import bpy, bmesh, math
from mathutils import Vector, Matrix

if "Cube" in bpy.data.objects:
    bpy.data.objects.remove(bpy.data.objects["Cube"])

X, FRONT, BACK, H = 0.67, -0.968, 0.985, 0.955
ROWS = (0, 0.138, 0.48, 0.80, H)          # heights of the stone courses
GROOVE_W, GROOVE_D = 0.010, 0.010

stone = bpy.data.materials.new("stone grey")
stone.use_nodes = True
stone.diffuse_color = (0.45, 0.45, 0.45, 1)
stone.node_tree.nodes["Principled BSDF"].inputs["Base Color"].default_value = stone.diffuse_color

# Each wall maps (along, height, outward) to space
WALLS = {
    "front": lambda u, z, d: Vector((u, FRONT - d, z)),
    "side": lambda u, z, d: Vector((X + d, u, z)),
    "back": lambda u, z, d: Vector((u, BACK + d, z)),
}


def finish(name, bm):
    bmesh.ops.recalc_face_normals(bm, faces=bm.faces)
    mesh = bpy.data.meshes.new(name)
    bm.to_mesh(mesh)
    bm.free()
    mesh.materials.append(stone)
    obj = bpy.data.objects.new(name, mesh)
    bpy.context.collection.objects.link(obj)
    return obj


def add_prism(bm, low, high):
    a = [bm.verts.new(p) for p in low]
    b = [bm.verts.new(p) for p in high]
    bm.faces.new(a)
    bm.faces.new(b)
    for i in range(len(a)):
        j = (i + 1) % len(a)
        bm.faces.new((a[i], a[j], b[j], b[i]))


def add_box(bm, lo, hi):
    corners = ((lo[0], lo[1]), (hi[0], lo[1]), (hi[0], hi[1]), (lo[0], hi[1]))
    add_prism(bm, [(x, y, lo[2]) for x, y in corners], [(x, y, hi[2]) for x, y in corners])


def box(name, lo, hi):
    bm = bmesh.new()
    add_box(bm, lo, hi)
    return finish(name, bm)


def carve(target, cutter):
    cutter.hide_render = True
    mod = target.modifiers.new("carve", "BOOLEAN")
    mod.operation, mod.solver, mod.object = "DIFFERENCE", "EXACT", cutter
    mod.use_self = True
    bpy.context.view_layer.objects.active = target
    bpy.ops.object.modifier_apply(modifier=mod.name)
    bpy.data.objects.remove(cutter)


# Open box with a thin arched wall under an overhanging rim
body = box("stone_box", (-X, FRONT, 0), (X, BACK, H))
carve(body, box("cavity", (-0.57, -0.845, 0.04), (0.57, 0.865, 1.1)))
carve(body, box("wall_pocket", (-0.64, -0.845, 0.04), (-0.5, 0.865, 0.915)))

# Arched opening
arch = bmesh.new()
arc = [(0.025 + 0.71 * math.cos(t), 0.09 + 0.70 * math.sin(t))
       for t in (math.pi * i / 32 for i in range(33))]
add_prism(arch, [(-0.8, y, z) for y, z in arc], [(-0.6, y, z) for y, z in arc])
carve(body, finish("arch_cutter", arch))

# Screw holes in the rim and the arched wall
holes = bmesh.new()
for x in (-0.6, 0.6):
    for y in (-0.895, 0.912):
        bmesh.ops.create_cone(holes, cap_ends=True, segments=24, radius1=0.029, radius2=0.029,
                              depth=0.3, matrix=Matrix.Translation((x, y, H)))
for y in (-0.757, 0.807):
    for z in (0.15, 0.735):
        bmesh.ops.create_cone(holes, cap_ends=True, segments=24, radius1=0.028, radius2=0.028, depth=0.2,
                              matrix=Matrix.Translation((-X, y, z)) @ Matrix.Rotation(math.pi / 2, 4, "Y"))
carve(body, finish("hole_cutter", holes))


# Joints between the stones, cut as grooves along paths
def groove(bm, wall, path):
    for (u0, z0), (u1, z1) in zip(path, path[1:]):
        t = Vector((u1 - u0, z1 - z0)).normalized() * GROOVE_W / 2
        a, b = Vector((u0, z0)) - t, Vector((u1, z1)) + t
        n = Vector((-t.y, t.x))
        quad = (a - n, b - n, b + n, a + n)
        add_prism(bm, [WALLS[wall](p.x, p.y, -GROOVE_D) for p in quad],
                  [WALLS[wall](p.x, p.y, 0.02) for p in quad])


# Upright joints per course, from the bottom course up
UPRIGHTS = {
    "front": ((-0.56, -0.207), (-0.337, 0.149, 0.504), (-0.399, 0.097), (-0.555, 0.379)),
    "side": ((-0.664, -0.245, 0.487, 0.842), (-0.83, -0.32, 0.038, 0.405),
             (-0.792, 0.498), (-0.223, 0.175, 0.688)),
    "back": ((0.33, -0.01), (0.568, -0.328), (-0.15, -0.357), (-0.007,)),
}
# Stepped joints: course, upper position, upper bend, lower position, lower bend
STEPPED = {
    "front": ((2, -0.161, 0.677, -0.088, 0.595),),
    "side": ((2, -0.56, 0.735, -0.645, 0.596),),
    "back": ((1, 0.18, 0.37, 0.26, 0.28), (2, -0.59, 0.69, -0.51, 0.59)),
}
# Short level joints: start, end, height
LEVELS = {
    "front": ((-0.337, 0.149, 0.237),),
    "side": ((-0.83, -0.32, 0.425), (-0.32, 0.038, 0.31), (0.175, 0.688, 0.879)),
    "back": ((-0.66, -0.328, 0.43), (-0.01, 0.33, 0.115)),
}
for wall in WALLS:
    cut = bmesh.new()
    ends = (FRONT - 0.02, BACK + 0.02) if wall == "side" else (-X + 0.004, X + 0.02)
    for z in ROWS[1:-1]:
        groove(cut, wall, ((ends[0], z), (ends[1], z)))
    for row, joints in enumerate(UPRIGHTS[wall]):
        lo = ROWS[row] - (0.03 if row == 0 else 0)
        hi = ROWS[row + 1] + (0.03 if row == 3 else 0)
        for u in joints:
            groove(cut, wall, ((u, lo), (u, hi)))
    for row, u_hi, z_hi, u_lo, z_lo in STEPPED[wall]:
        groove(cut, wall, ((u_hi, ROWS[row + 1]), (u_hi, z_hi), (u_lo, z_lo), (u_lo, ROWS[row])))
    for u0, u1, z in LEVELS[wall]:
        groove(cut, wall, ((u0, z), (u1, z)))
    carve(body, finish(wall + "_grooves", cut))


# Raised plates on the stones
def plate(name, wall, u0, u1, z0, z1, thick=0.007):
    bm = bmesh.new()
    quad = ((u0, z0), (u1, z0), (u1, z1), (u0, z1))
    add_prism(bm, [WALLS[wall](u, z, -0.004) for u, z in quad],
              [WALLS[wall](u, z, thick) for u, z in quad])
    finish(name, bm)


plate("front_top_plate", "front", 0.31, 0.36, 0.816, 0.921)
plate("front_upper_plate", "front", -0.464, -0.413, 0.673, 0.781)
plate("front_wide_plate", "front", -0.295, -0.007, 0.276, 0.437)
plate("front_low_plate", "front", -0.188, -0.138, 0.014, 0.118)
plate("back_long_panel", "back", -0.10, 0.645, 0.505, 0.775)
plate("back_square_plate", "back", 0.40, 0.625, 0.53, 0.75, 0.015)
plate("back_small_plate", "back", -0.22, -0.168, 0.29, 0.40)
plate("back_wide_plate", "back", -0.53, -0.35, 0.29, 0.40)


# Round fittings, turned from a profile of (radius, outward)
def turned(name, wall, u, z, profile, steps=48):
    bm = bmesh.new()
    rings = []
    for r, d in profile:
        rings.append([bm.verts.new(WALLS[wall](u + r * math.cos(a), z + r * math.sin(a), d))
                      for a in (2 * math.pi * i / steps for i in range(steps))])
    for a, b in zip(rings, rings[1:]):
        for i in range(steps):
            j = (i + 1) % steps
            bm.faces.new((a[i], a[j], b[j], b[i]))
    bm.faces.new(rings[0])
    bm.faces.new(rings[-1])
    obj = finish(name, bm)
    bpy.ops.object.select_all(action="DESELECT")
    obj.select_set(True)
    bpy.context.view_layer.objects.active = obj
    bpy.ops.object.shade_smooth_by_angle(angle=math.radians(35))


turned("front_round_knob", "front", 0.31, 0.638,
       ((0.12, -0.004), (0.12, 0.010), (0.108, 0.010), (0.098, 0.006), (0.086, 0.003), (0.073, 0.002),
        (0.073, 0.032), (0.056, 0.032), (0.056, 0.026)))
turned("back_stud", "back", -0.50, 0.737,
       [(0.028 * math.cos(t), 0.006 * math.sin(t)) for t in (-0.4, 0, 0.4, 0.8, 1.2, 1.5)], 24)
_ _ _ _ _
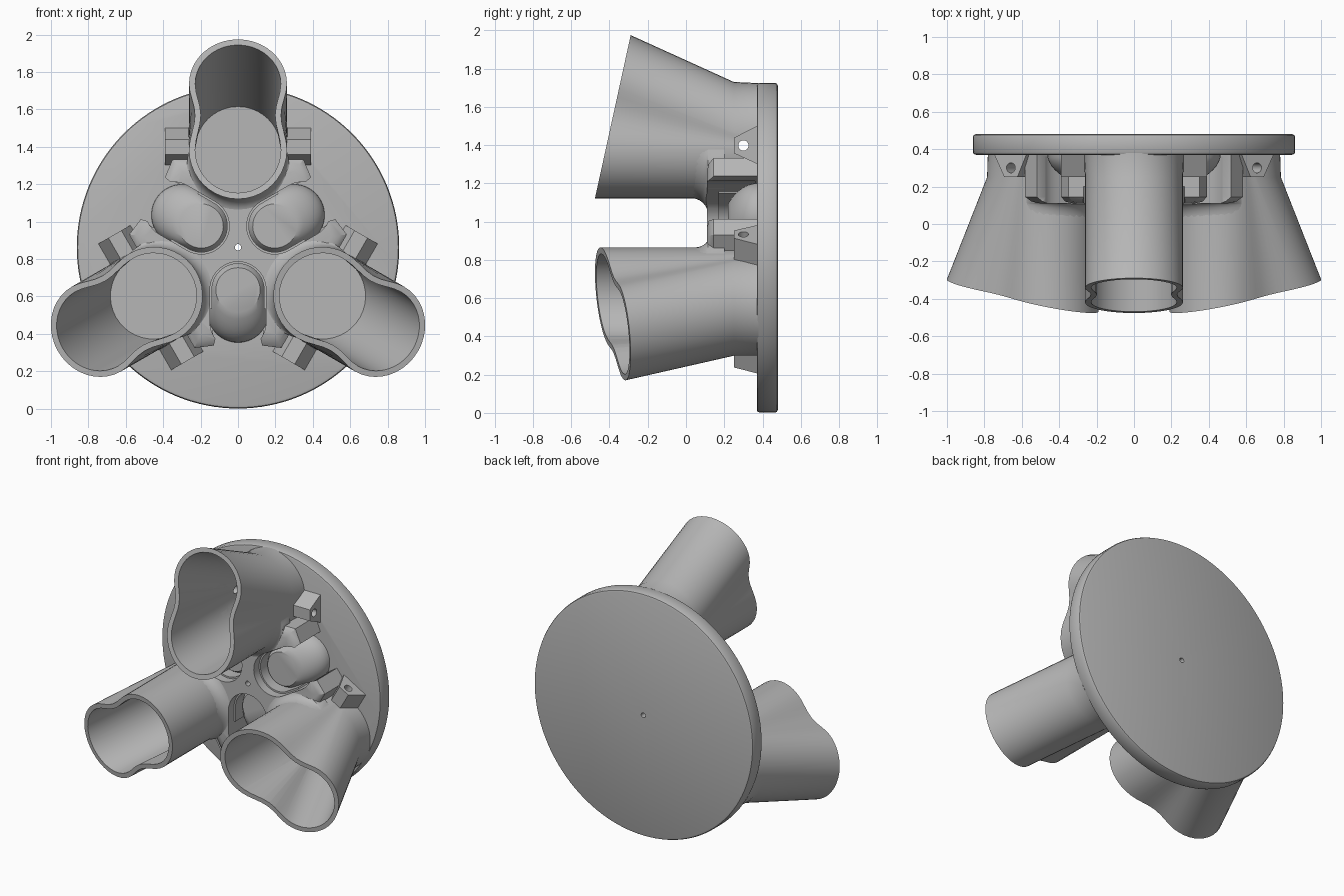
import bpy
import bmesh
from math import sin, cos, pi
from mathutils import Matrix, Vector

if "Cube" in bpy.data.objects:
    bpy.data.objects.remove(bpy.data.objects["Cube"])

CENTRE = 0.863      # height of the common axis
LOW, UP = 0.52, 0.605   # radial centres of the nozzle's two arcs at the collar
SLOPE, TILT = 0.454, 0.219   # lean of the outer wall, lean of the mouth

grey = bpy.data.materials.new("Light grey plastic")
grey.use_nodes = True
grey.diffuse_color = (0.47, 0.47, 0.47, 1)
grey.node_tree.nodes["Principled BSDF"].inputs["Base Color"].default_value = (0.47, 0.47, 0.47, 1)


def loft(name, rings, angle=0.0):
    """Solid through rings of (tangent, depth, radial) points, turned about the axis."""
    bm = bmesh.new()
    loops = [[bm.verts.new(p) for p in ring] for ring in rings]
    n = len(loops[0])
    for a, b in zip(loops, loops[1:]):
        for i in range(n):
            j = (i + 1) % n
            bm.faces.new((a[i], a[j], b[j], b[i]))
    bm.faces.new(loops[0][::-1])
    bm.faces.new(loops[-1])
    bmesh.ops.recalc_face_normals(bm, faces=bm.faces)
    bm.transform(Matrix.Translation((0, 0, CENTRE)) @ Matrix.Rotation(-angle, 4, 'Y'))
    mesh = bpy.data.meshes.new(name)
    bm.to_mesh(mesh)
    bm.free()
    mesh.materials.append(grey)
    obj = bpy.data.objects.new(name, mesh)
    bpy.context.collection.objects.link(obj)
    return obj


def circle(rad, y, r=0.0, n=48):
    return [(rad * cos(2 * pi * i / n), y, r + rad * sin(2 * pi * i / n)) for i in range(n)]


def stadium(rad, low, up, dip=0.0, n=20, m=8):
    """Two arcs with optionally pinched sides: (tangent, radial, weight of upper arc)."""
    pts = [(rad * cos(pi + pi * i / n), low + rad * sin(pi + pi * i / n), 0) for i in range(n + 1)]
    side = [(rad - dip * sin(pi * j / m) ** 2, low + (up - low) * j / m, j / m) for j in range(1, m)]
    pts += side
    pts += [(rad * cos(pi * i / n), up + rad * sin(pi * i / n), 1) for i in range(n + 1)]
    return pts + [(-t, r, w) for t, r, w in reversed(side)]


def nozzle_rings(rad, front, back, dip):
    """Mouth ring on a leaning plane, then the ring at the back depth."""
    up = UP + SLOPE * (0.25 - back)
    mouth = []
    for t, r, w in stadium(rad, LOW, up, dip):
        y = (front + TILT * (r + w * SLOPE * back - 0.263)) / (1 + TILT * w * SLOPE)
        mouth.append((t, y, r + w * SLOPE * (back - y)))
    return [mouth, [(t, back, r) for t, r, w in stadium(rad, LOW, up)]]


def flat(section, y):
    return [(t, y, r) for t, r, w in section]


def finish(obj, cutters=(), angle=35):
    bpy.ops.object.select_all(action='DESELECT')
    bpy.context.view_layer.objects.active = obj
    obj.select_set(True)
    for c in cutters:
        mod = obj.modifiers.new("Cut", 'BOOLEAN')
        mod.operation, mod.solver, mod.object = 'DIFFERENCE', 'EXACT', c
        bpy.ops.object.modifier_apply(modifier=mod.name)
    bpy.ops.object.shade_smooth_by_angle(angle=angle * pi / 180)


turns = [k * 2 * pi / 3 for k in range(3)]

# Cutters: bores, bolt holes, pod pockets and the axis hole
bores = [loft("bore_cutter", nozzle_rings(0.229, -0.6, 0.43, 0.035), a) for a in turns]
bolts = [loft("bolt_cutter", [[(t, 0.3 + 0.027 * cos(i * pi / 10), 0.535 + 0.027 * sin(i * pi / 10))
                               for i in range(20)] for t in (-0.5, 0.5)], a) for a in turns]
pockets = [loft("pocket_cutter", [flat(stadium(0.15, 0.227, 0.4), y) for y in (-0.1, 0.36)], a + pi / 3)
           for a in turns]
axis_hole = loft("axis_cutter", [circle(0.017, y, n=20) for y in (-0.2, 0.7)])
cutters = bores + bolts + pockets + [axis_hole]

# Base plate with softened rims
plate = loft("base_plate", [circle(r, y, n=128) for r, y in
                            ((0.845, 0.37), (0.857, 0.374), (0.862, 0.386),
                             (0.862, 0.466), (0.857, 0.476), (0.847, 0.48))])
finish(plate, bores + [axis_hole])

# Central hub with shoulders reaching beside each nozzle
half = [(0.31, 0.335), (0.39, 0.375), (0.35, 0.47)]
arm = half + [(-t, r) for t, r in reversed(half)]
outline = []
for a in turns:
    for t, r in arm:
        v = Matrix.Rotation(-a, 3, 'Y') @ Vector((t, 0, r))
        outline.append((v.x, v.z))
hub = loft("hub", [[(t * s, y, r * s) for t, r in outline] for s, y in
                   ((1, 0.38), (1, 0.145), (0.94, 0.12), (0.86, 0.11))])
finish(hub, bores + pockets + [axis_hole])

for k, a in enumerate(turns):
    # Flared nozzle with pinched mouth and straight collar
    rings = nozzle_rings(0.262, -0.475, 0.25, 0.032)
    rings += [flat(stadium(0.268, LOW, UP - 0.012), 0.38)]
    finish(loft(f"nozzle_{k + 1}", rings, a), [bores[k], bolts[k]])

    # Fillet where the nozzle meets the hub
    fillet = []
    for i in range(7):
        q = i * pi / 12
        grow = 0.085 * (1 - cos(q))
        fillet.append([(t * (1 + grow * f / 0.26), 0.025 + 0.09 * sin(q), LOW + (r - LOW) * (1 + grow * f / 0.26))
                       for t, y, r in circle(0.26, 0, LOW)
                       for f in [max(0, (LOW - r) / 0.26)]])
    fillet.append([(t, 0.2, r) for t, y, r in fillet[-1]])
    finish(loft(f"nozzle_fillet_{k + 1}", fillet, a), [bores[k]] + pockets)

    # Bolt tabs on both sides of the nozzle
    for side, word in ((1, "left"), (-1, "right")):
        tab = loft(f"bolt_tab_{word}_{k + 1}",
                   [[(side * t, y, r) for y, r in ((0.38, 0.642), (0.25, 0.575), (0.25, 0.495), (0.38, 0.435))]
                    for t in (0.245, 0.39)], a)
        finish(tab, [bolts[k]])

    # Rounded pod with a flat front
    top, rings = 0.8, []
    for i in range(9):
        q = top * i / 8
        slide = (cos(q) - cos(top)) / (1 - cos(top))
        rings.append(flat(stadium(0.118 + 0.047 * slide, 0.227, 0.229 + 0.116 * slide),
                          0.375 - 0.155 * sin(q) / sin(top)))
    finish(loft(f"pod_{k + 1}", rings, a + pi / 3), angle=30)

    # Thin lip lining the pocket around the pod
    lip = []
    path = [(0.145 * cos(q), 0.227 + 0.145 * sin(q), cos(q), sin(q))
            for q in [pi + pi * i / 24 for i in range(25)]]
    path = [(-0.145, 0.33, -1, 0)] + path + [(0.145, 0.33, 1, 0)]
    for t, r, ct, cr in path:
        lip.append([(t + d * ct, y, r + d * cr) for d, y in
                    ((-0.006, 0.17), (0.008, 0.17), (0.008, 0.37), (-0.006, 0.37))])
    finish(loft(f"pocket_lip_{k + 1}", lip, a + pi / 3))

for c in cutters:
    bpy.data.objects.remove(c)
_ _ _ _ _
→ **The problem**: Look through the entries above and quote exactly the lines from the line with "import bpy, bmesh, math" to the line with "# Open box with", counting both of those lines.

→ **Task solution**:
import bpy, bmesh, math
from mathutils import Vector, Matrix

if "Cube" in bpy.data.objects:
    bpy.data.objects.remove(bpy.data.objects["Cube"])

X, FRONT, BACK, H = 0.67, -0.968, 0.985, 0.955
ROWS = (0, 0.138, 0.48, 0.80, H)          # heights of the stone courses
GROOVE_W, GROOVE_D = 0.010, 0.010

stone = bpy.data.materials.new("stone grey")
stone.use_nodes = True
stone.diffuse_color = (0.45, 0.45, 0.45, 1)
stone.node_tree.nodes["Principled BSDF"].inputs["Base Color"].default_value = stone.diffuse_color

# Each wall maps (along, height, outward) to space
WALLS = {
    "front": lambda u, z, d: Vector((u, FRONT - d, z)),
    "side": lambda u, z, d: Vector((X + d, u, z)),
    "back": lambda u, z, d: Vector((u, BACK + d, z)),
}


def finish(name, bm):
    bmesh.ops.recalc_face_normals(bm, faces=bm.faces)
    mesh = bpy.data.meshes.new(name)
    bm.to_mesh(mesh)
    bm.free()
    mesh.materials.append(stone)
    obj = bpy.data.objects.new(name, mesh)
    bpy.context.collection.objects.link(obj)
    return obj


def add_prism(bm, low, high):
    a = [bm.verts.new(p) for p in low]
    b = [bm.verts.new(p) for p in high]
    bm.faces.new(a)
    bm.faces.new(b)
    for i in range(len(a)):
        j = (i + 1) % len(a)
        bm.faces.new((a[i], a[j], b[j], b[i]))


def add_box(bm, lo, hi):
    corners = ((lo[0], lo[1]), (hi[0], lo[1]), (hi[0], hi[1]), (lo[0], hi[1]))
    add_prism(bm, [(x, y, lo[2]) for x, y in corners], [(x, y, hi[2]) for x, y in corners])


def box(name, lo, hi):
    bm = bmesh.new()
    add_box(bm, lo, hi)
    return finish(name, bm)


def carve(target, cutter):
    cutter.hide_render = True
    mod = target.modifiers.new("carve", "BOOLEAN")
    mod.operation, mod.solver, mod.object = "DIFFERENCE", "EXACT", cutter
    mod.use_self = True
    bpy.context.view_layer.objects.active = target
    bpy.ops.object.modifier_apply(modifier=mod.name)
    bpy.data.objects.remove(cutter)


# Open box with a thin arched wall under an overhanging rim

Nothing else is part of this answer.